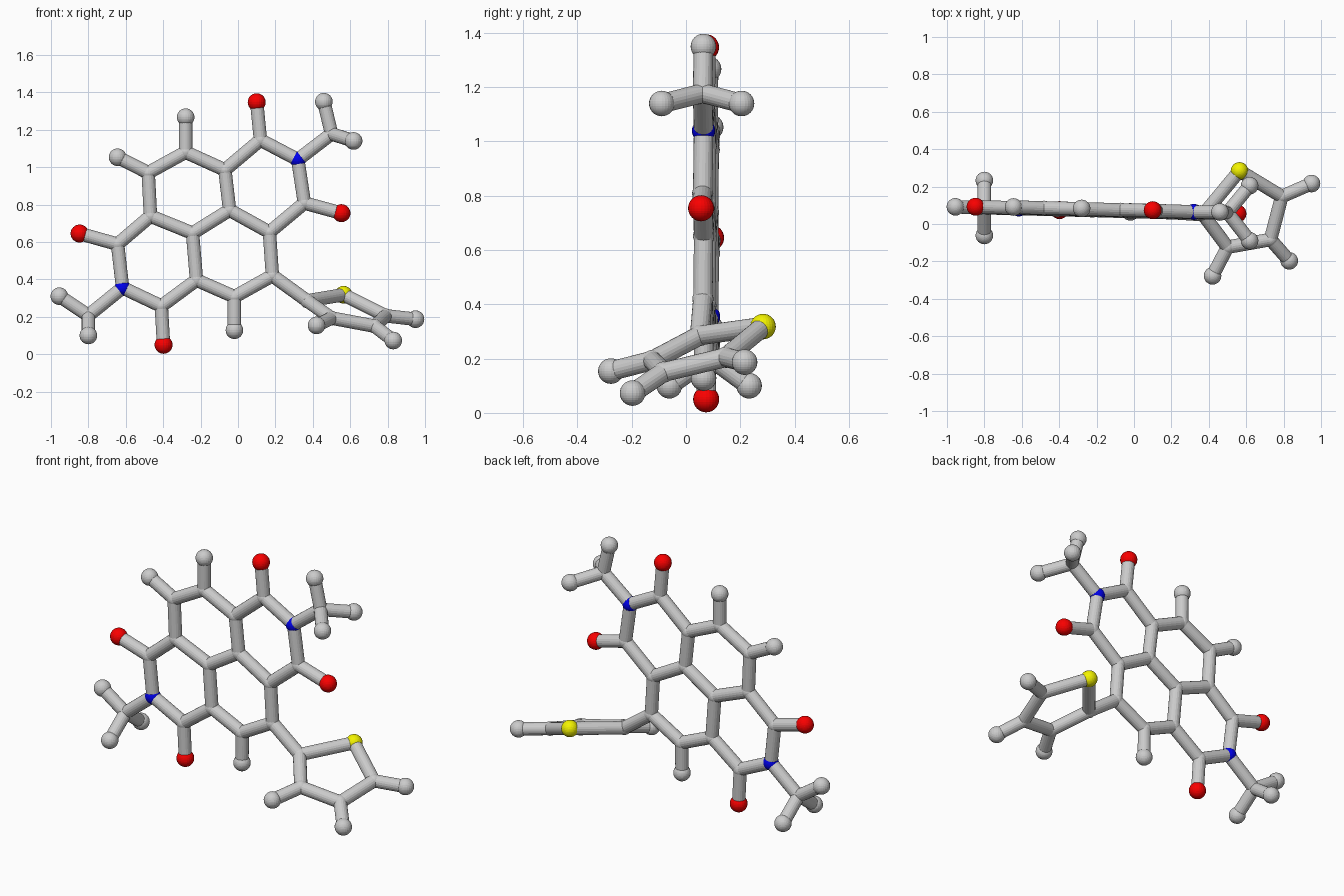
import bpy, bmesh
from mathutils import Vector, Matrix

if "Cube" in bpy.data.objects:
    bpy.data.objects.remove(bpy.data.objects["Cube"])

STICK = 0.036
RADIUS = {"carbon": 0.039, "nitrogen": 0.043, "oxygen": 0.048, "sulfur": 0.047, "hydrogen": 0.047}
COLOUR = {"nitrogen": (0.0, 0.0, 0.85, 1), "oxygen": (0.95, 0.0, 0.0, 1), "sulfur": (0.9, 0.9, 0.0, 1)}
MATS = {}
for kind, rgba in COLOUR.items():
    MATS[kind] = bpy.data.materials.new(kind)
    MATS[kind].diffuse_color = rgba


def finish(bm, name, mat=None):
    mesh = bpy.data.meshes.new(name)
    bm.to_mesh(mesh)
    bm.free()
    if mat:
        mesh.materials.append(mat)
    obj = bpy.data.objects.new(name, mesh)
    bpy.context.collection.objects.link(obj)


def flat(x, z, dy=0.0):
    # point on the slightly turned plane of the fused rings
    return Vector((x, 0.07 - 0.027 * x + 0.01 * (z - 0.7) + dy, z))


def atom(kind, name, p):
    bm = bmesh.new()
    bmesh.ops.create_uvsphere(bm, u_segments=24, v_segments=16, radius=RADIUS[kind],
                              matrix=Matrix.Translation(p))
    finish(bm, f"{kind}_{name}", MATS.get(kind))


def bond(a, b):
    p, q = pos[a], pos[b]
    d = q - p
    m = Matrix.Translation((p + q) / 2) @ d.to_track_quat("Z", "Y").to_matrix().to_4x4()
    bm = bmesh.new()
    bmesh.ops.create_cone(bm, cap_ends=True, segments=20, radius1=STICK, radius2=STICK,
                          depth=d.length, matrix=m)
    finish(bm, f"bond_{a}_{b}")


pos, kinds = {}, {}


def add(kind, name, p):
    pos[name], kinds[name] = Vector(p), kind


# fused ring carbons
for name, x, z in [("a", -.48, .97), ("b", -.28, 1.08), ("c", -.07, .985), ("d", .12, 1.145),
                   ("e", .355, .808), ("f", .168, .652), ("g", -.045, .77), ("h", -.468, .738),
                   ("i", -.243, .647), ("j", -.644, .588), ("k", -.41, .257), ("l", -.222, .396),
                   ("m", -.019, .307), ("n", .184, .42), ("methyl1", .50, 1.178),
                   ("methyl2", -.80, .207)]:
    add("carbon", name, flat(x, z))
# nitrogens and oxygens
add("nitrogen", "n1", flat(.32, 1.04))
add("nitrogen", "n2", flat(-.617, .355))
for name, x, z in [("o1", .10, 1.347), ("o2", .553, .754), ("o3", -.847, .645), ("o4", -.398, .05)]:
    add("oxygen", name, flat(x, z))
# hydrogens on the rings and the methyl groups
for name, x, z, dy in [("ha", -.644, 1.053, 0), ("hb", -.28, 1.267, 0), ("hm", -.019, .128, 0),
                       ("h1a", .459, 1.35, 0), ("h1b", .618, 1.14, .147), ("h1c", .618, 1.14, -.147),
                       ("h2a", -.955, .31, 0), ("h2b", -.80, .1, .147), ("h2c", -.80, .1, -.147)]:
    add("hydrogen", name, flat(x, z, dy))
# five sided side ring
add("carbon", "t2", (.37, .05, .285))
add("sulfur", "s", (.564, .284, .318))
add("carbon", "t5", (.79, .147, .205))
add("carbon", "t4", (.73, -.083, .15))
add("carbon", "t3", (.50, -.124, .193))
add("hydrogen", "ht5", (.949, .216, .187))
add("hydrogen", "ht4", (.83, -.197, .073))
add("hydrogen", "ht3", (.42, -.277, .154))

for name, p in pos.items():
    atom(kinds[name], name, p)

# sticks, as chains of joined atoms
for chain in ["ha a b c d n1 e f g c", "b hb", "d o1", "e o2", "a h i g", "h j n2 k l i",
              "j o3", "k o4", "l m n f", "m hm", "n t2 s t5 t4 t3 t2", "t5 ht5", "t4 ht4",
              "t3 ht3", "n1 methyl1 h1a", "h1b methyl1 h1c", "n2 methyl2 h2a", "h2b methyl2 h2c"]:
    names = chain.split()
    for a, b in zip(names, names[1:]):
        bond(a, b)

for m in bpy.data.materials:
    if m.users and not m.is_grease_pencil:
        m.use_nodes = True
        m.node_tree.nodes["Principled BSDF"].inputs["Base Color"].default_value = m.diffuse_color
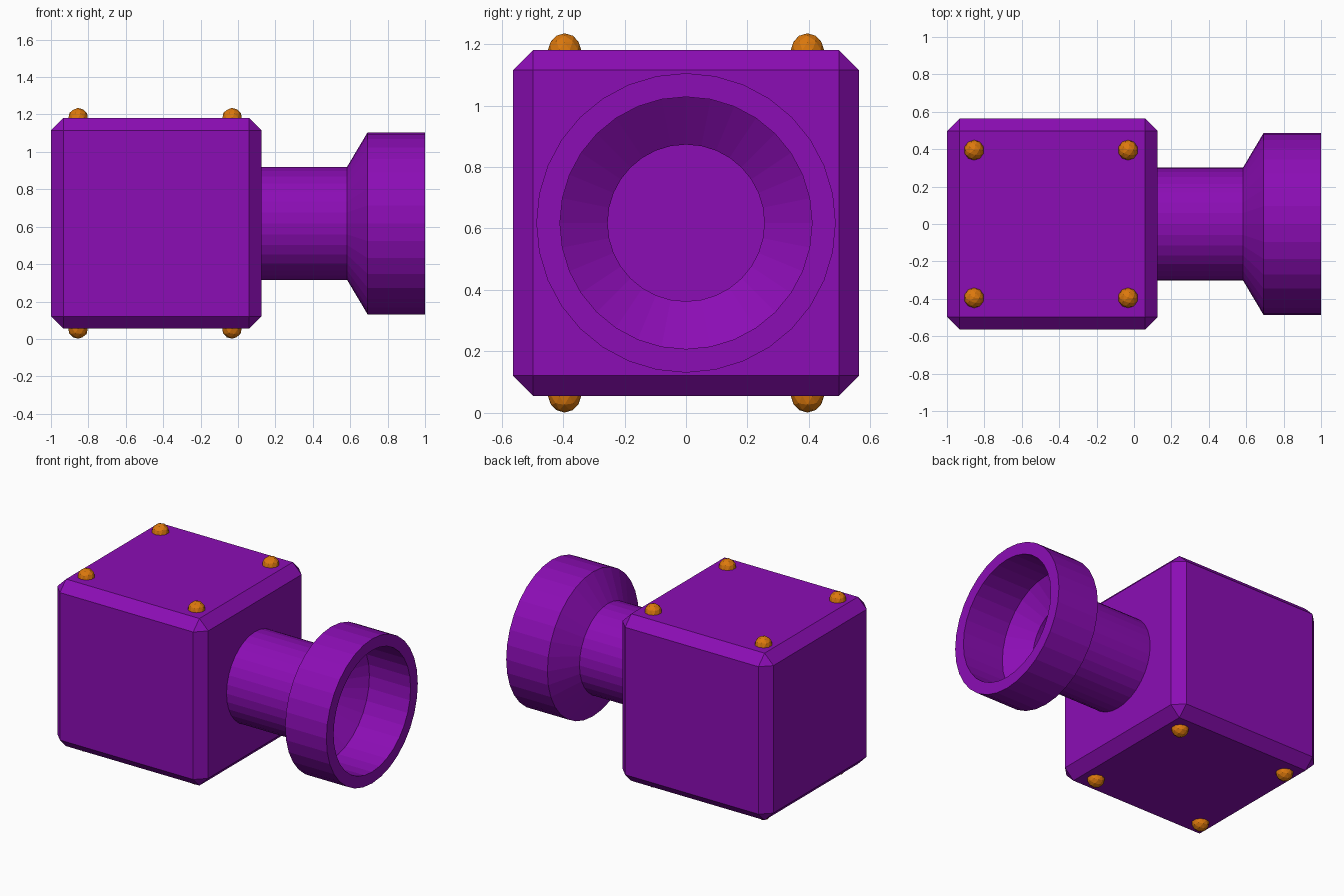
import bpy, bmesh
from math import cos, sin, tau

if "Cube" in bpy.data.objects:
    bpy.data.objects.remove(bpy.data.objects["Cube"])

CZ = 0.618          # height of the central axis
HALF = 0.563        # half size of the box
BX = -1 + HALF      # box centre in x


def material(name, rgb):
    m = bpy.data.materials.new(name)
    m.diffuse_color = (*rgb, 1)
    m.use_nodes = True
    m.node_tree.nodes["Principled BSDF"].inputs["Base Color"].default_value = m.diffuse_color
    return m


def add_object(name, bm, mat):
    bmesh.ops.recalc_face_normals(bm, faces=bm.faces)
    me = bpy.data.meshes.new(name)
    bm.to_mesh(me)
    bm.free()
    me.materials.append(mat)
    ob = bpy.data.objects.new(name, me)
    bpy.context.collection.objects.link(ob)
    return ob


purple = material("purple", (0.26, 0.004, 0.46))
orange = material("orange", (0.72, 0.19, 0.004))

# chamfered box body
bm = bmesh.new()
bmesh.ops.create_cube(bm, size=2 * HALF)
bmesh.ops.bevel(bm, geom=bm.edges[:], offset=0.066, segments=1, affect='EDGES')
body = add_object("box_body", bm, purple)
body.location = (BX, 0, CZ)

# hollow flared barrel: closed (x, radius) profile spun around the x axis
profile = [(0.12, 0.302), (0.583, 0.302), (0.693, 0.487), (1.0, 0.487),
           (1.0, 0.41), (0.693, 0.41), (0.583, 0.255), (0.12, 0.255)]
SIDES = 32
bm = bmesh.new()
rings = [[bm.verts.new((x, r * cos(tau * i / SIDES), r * sin(tau * i / SIDES)))
          for i in range(SIDES)] for x, r in profile]
for a, b in zip(rings, rings[1:]):
    for i in range(SIDES):
        j = (i + 1) % SIDES
        bm.faces.new((a[i], a[j], b[j], b[i]))
# end ring hidden inside the box
for i in range(SIDES):
    j = (i + 1) % SIDES
    bm.faces.new((rings[-1][i], rings[-1][j], rings[0][j], rings[0][i]))
barrel = add_object("flared_barrel", bm, purple)
barrel.location = (0, 0, CZ)

# round studs near the corners of the top and bottom faces
for level, z in (("bottom", CZ - HALF), ("top", CZ + HALF)):
    for end, x in (("back", -0.855), ("front", -0.032)):
        for side, y in (("right", -0.395), ("left", 0.395)):
            bm = bmesh.new()
            bmesh.ops.create_icosphere(bm, subdivisions=2, radius=0.054)
            stud = add_object(f"{level}_{end}_{side}_stud", bm, orange)
            stud.location = (x, y, z)
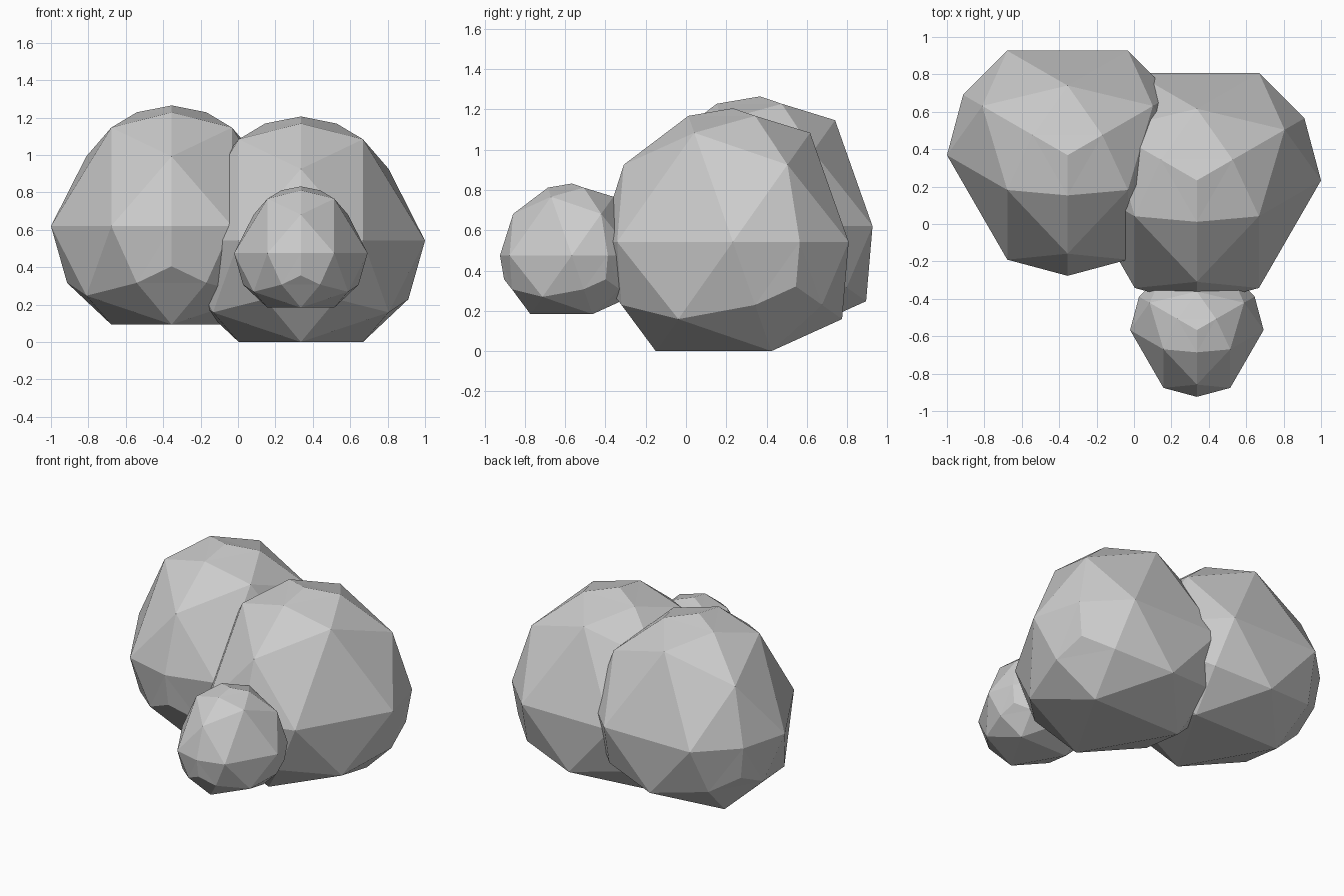
import bpy, bmesh
from math import sqrt
from mathutils import Vector

if "Cube" in bpy.data.objects:
    bpy.data.objects.remove(bpy.data.objects["Cube"])

N = 4  # segments along each tetrahedron edge

# Base tetrahedron, point up, one lower corner to the front
TOP = Vector((0, 0, 1))
FRONT = Vector((0, -2 * sqrt(2) / 3, -1 / 3))
RIGHT = Vector((sqrt(2 / 3), sqrt(2) / 3, -1 / 3))
LEFT = Vector((-sqrt(2 / 3), sqrt(2) / 3, -1 / 3))
SIDES = [(TOP, FRONT, RIGHT), (TOP, RIGHT, LEFT), (TOP, LEFT, FRONT), (LEFT, RIGHT, FRONT)]


def boulder(name, radius, centre):
    """Tetrahedron split into a triangle lattice and pushed out to a sphere."""
    bm = bmesh.new()
    for a, b, c in SIDES:
        grid = {}
        for i in range(N + 1):
            for j in range(N + 1 - i):
                p = a * (N - i - j) + b * i + c * j
                grid[i, j] = bm.verts.new(p.normalized() * radius)
        for i in range(N):
            for j in range(N - i):
                bm.faces.new((grid[i, j], grid[i + 1, j], grid[i, j + 1]))
                if i + j < N - 1:
                    bm.faces.new((grid[i + 1, j], grid[i + 1, j + 1], grid[i, j + 1]))
    bmesh.ops.remove_doubles(bm, verts=bm.verts[:], dist=radius * 0.001)
    bmesh.ops.recalc_face_normals(bm, faces=bm.faces[:])
    mesh = bpy.data.meshes.new(name)
    bm.to_mesh(mesh)
    bm.free()
    ob = bpy.data.objects.new(name, mesh)
    ob.location = centre
    bpy.context.collection.objects.link(ob)
    return ob


# Three overlapping rocks
boulder("tall_boulder", 0.645, (-0.355, 0.368, 0.62))
boulder("wide_boulder", 0.664, (0.336, 0.233, 0.542))
boulder("small_boulder", 0.357, (0.336, -0.567, 0.475))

**Task to complete**.
Return, exactly as written, the "bmesh.ops.recalc_face_normals(bm, faces=bm.faces[:])" line and each line after it through the end of the listing above.

**Answer for this exercise**.
    bmesh.ops.recalc_face_normals(bm, faces=bm.faces[:])
    mesh = bpy.data.meshes.new(name)
    bm.to_mesh(mesh)
    bm.free()
    ob = bpy.data.objects.new(name, mesh)
    ob.location = centre
    bpy.context.collection.objects.link(ob)
    return ob


# Three overlapping rocks
boulder("tall_boulder", 0.645, (-0.355, 0.368, 0.62))
boulder("wide_boulder", 0.664, (0.336, 0.233, 0.542))
boulder("small_boulder", 0.357, (0.336, -0.567, 0.475))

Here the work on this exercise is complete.